= TASK INSTRUCTIONS =
Using the material that follows, output exactly the lines from the one containing "bpy.context.collection.objects.link(obj)" through the one containing "faces = [(i, (i", with both ends kept.

= SOURCE MATERIAL =
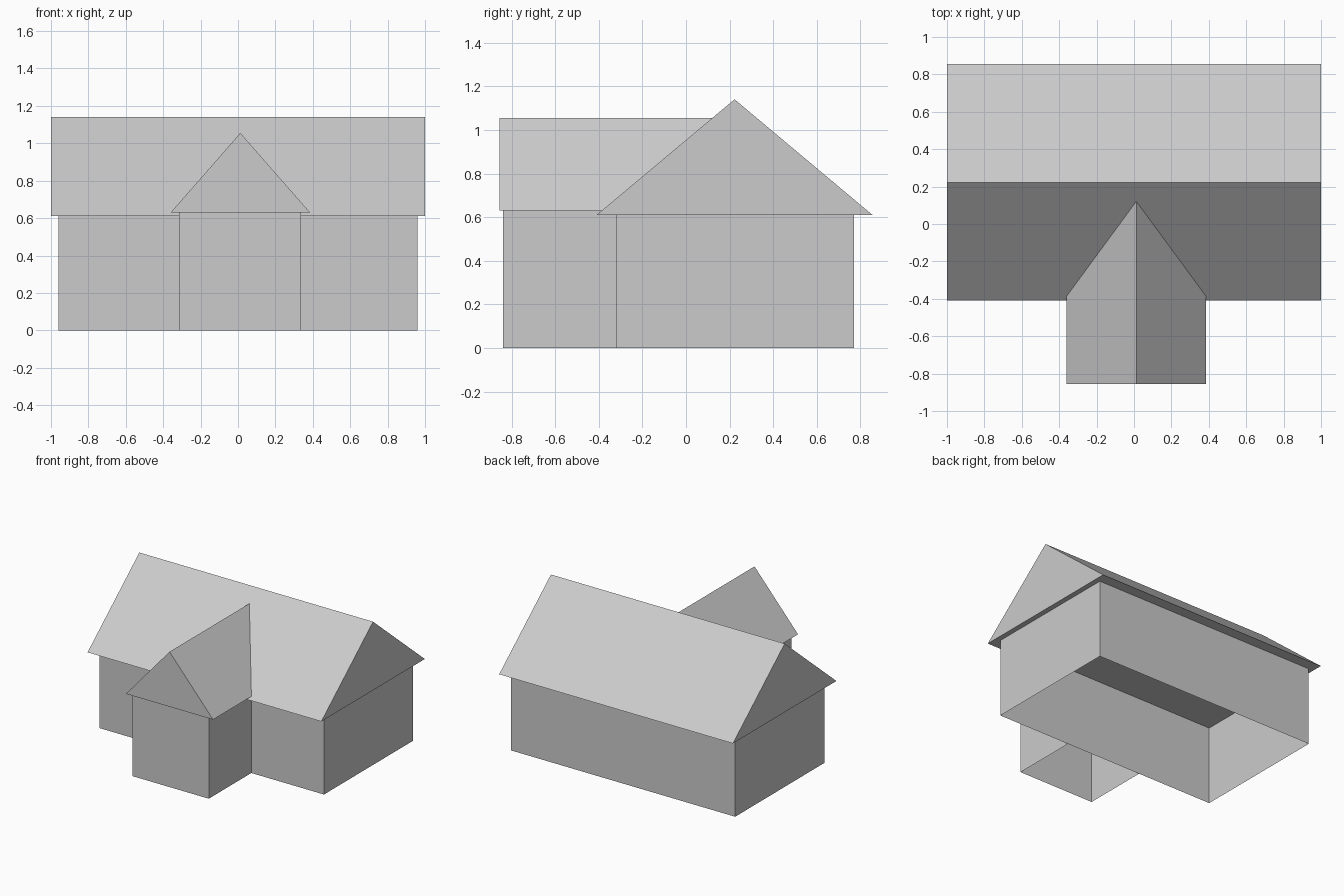
import bpy

cube = bpy.data.objects.get("Cube")
if cube:
    bpy.data.objects.remove(cube, do_unlink=True)

grey = bpy.data.materials.new("light_grey")
grey.use_nodes = True
colour = (0.6, 0.6, 0.6, 1)
grey.diffuse_color = colour
grey.node_tree.nodes["Principled BSDF"].inputs["Base Color"].default_value = colour


def build(name, verts, faces):
    mesh = bpy.data.meshes.new(name)
    mesh.from_pydata(verts, [], faces)
    mesh.materials.append(grey)
    obj = bpy.data.objects.new(name, mesh)
    bpy.context.collection.objects.link(obj)
    return obj


def walls(name, x0, x1, y0, y1, height, back=True):
    """Single-skin walls, open underneath; the roof closes the top."""
    ring = [(x0, y1), (x0, y0), (x1, y0), (x1, y1)]
    verts = [(x, y, z) for z in (0, height) for x, y in ring]
    sides = 4 if back else 3
    faces = [(i, (i + 1) % 4, (i + 1) % 4 + 4, i + 4) for i in range(sides)]
    return build(name, verts, faces)


def gable_roof(name, side0, side1, end0, end1, eave, ridge, along_x):
    """Closed triangular prism with its ridge along x or y."""
    profile = [(side0, eave), (side1, eave), ((side0 + side1) / 2, ridge)]
    if along_x:
        verts = [(e, s, z) for e in (end0, end1) for s, z in profile]
    else:
        verts = [(s, e, z) for e in (end0, end1) for s, z in profile]
    faces = [(0, 1, 2), (5, 4, 3), (0, 3, 4, 1), (1, 4, 5, 2), (2, 5, 3, 0)]
    if along_x:
        faces = [f[::-1] for f in faces]
    return build(name, verts, faces)


# Main house
walls("main_walls", -0.96, 0.96, -0.32, 0.77, 0.61)
gable_roof("main_roof", -0.41, 0.855, -1, 1, 0.61, 1.14, True)

# Front wing, its roof running into the main slope
walls("wing_walls", -0.315, 0.338, -0.84, -0.32, 0.63, back=False)
gable_roof("wing_roof", -0.36, 0.385, -0.855, 0.2, 0.63, 1.055, False)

= SOLUTION TO THIS PROBLEM =
    bpy.context.collection.objects.link(obj)
    return obj


def walls(name, x0, x1, y0, y1, height, back=True):
    """Single-skin walls, open underneath; the roof closes the top."""
    ring = [(x0, y1), (x0, y0), (x1, y0), (x1, y1)]
    verts = [(x, y, z) for z in (0, height) for x, y in ring]
    sides = 4 if back else 3
    faces = [(i, (i + 1) % 4, (i + 1) % 4 + 4, i + 4) for i in range(sides)]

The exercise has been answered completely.